Australian shares are likely to open flat, despite Wall Street hitting record highs on strong expectations the US Federal Reserve will cut interest rates for the first time in a decade.
Market snapshot at 7:50am (AEST):ASX SPI futures +0.1pc at 6,635, ASX 200 (Wednesday’s close) +0.4pc at 6,690AUD: 69.62 US cents, 55.65 British pence, 61.86 euro cents, 75.48 Japanese yen, $NZ1.05US: Dow Jones +0.3pc at 26,860, S&P 500 +0.5pc at 2,993, Nasdaq +0.75pc at 8,203Europe: FTSE 100 -0.1pc at 7,531, DAX -0.5pc at 12,373, CAC -0.1pc at 5,568, Euro Stoxx 50 -0.2pc at 3,502Commodities: Brent crude +3.9pc at $US66.68/barrel, spot gold +1.5pc at $US1,418.80/ounce, iron ore -0.5pc at $US120.96/tonne

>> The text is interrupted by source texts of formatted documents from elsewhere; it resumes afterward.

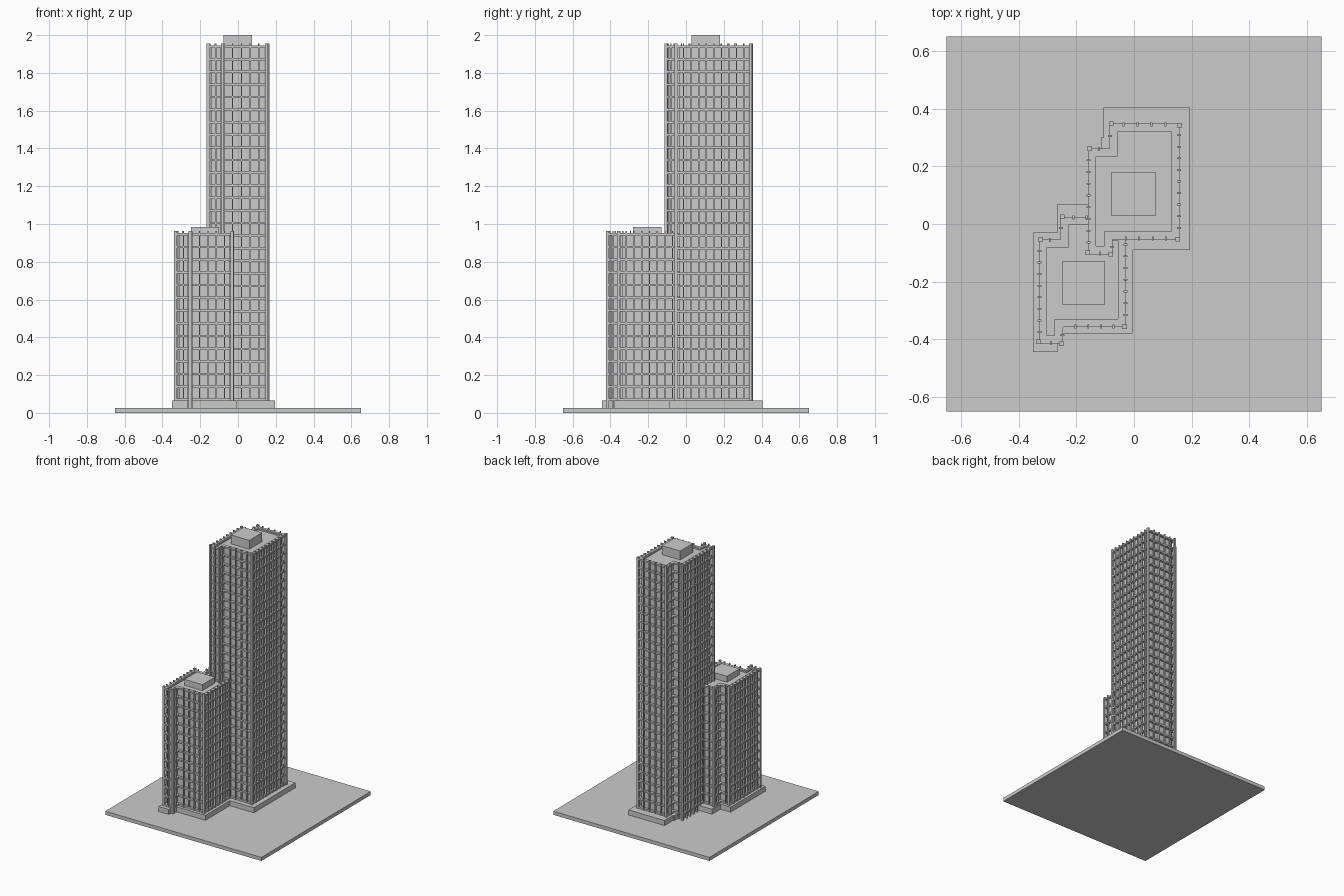
import bpy
import bmesh
from mathutils import Vector

cube = bpy.data.objects.get("Cube")
if cube:
    bpy.data.objects.remove(cube, do_unlink=True)

# One concrete colour for everything
concrete = bpy.data.materials.new("concrete_grey")
concrete.use_nodes = True
grey = (0.6, 0.6, 0.6, 1)
concrete.diffuse_color = grey
concrete.node_tree.nodes["Principled BSDF"].inputs["Base Color"].default_value = grey


def finish(bm, name):
    bmesh.ops.recalc_face_normals(bm, faces=bm.faces)
    mesh = bpy.data.meshes.new(name)
    bm.to_mesh(mesh)
    bm.free()
    mesh.materials.append(concrete)
    obj = bpy.data.objects.new(name, mesh)
    bpy.context.scene.collection.objects.link(obj)
    return obj


def add_prism(bm, outline, z0, z1):
    low = [bm.verts.new((x, y, z0)) for x, y in outline]
    high = [bm.verts.new((x, y, z1)) for x, y in outline]
    bm.faces.new(low[::-1])
    bm.faces.new(high)
    for i in range(len(low)):
        j = (i + 1) % len(low)
        bm.faces.new((low[i], low[j], high[j], high[i]))


def add_ring(bm, outer, inner, z0, z1):
    loops = [[bm.verts.new((x, y, z)) for x, y in pts]
             for pts, z in ((outer, z0), (outer, z1), (inner, z1), (inner, z0))]
    for a, b in zip(loops, loops[1:] + loops[:1]):
        for i in range(len(outer)):
            j = (i + 1) % len(outer)
            bm.faces.new((a[i], a[j], b[j], b[i]))


def add_box(bm, x0, x1, y0, y1, z0, z1):
    add_prism(bm, [(x0, y0), (x1, y0), (x1, y1), (x0, y1)], z0, z1)


def edge_data(outline, i):
    a = Vector(outline[i])
    b = Vector(outline[(i + 1) % len(outline)])
    d = (b - a).normalized()
    return a, b, d, Vector((-d.y, d.x))  # last is the inward normal


def inset(outline, dist):
    result = []
    for i in range(len(outline)):
        n0 = edge_data(outline, i - 1 if i else len(outline) - 1)[3]
        a, _, _, n1 = edge_data(outline, i)
        result.append(tuple(a + (n0 + n1) * dist))
    return result


def make_tower(name, outline, top, hidden_edges, floors, roof_box, box_top):
    base = 0.025
    wall = inset(outline, 0.018)
    # Recessed wall with a low parapet
    bm = bmesh.new()
    add_prism(bm, wall, base, top - 0.022)
    finish(bm, name + "_wall")
    bm = bmesh.new()
    add_ring(bm, wall, inset(outline, 0.028), top - 0.022, top - 0.012)
    finish(bm, name + "_parapet")

    # Horizontal floor bands
    bm = bmesh.new()
    pitch = (top - 0.022 - 0.065) / floors
    for k in range(floors + 1):
        z = 0.065 + k * pitch
        add_ring(bm, outline, inset(outline, 0.019), z, z + 0.012)
    finish(bm, name + "_floor_bands")

    # Vertical fins and corner posts
    fins = bmesh.new()
    posts = bmesh.new()
    count = len(outline)
    for i in range(count):
        a, b, d, n = edge_data(outline, i)
        before = edge_data(outline, (i - 1) % count)[2]
        convex = before.cross(d) > 0
        if convex and i not in hidden_edges and (i - 1) % count not in hidden_edges:
            r = 0.008
            c = a + (n - before) * 0.003
            add_box(posts, c.x - r, c.x + r, c.y - r, c.y + r, base, top)
        if i in hidden_edges:
            continue
        spacing = 0.047 if abs(d.x) > 0.5 else 0.039
        bays = max(2, round((b - a).length / spacing))
        for k in range(1, bays):
            p = a.lerp(b, k / bays)
            corners = [p - d * 0.003 - n * 0.005, p + d * 0.003 - n * 0.005,
                       p + d * 0.003 + n * 0.009, p - d * 0.003 + n * 0.009]
            add_prism(fins, [tuple(c) for c in corners], base, top)
    finish(fins, name + "_fins")
    finish(posts, name + "_corner_posts")

    # Rooftop plant room
    bm = bmesh.new()
    add_box(bm, *roof_box, top - 0.025, box_top)
    finish(bm, name + "_plant_room")


# Ground slab
bm = bmesh.new()
add_box(bm, -0.65, 0.65, -0.65, 0.65, 0, 0.027)
finish(bm, "ground_slab")

# Stepped plinth shared by both towers
bm = bmesh.new()
add_prism(bm, [(-0.35, -0.445), (-0.265, -0.445), (-0.265, -0.38), (-0.005, -0.38),
               (-0.005, -0.09), (0.195, -0.09), (0.195, 0.405), (-0.105, 0.405),
               (-0.105, 0.3), (-0.115, 0.3), (-0.115, 0.07), (-0.265, 0.07),
               (-0.265, -0.03), (-0.35, -0.03)], 0.025, 0.065)
finish(bm, "plinth")

# Tall tower
make_tower("tall_tower",
           [(-0.16, -0.105), (-0.075, -0.105), (-0.075, -0.053), (0.158, -0.053),
            (0.158, 0.348), (-0.085, 0.348), (-0.085, 0.262), (-0.16, 0.262)],
           1.955, (), 28, (-0.078, 0.075, 0.028, 0.18), 2.0)

# Short tower, its back corner buried in the tall one
make_tower("short_tower",
           [(-0.33, -0.415), (-0.247, -0.415), (-0.247, -0.357), (-0.027, -0.357),
            (-0.027, -0.03), (-0.12, -0.03), (-0.12, 0.025), (-0.255, 0.025),
            (-0.255, -0.053), (-0.33, -0.053)],
           0.962, (4, 5), 13, (-0.25, -0.1, -0.28, -0.13), 0.985)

Meanwhile, the Australian dollar has risen to 69.62 US cents due to a weaker greenback.
The US dollar fell after Fed chair Jerome Powell gave a downbeat outlook for the US economy in his closely-watched testimony on monetary policy to Congress.
Essentially, it reinforced the market’s strong expectations that the Fed will cut America’s interest rates at the end of this month.
That boosted the stock market in New York, with the benchmark S&P 500 index rising 0.5 per cent to 2,993 — though it briefly hit 3,000 points at its peak.
The Dow Jones index lifted 0.3 per cent to 26,820.
However, the tech-heavy Nasdaq was the best performer, up 0.75 per cent, thanks to strong gains from Amazon (+1.5pc), Microsoft (+1pc) and Apple (+1pc) shares.
What did Powell say?
The US central bank’s chief said “broad” global weakness was clouding the US economic outlook amid uncertainty about the fallout from the Trump administration’s trade conflicts with China and other nations.
Although the US Government reported strong jobs growth in June, other major economies’ “data have continued to disappoint … across Europe and around Asia, and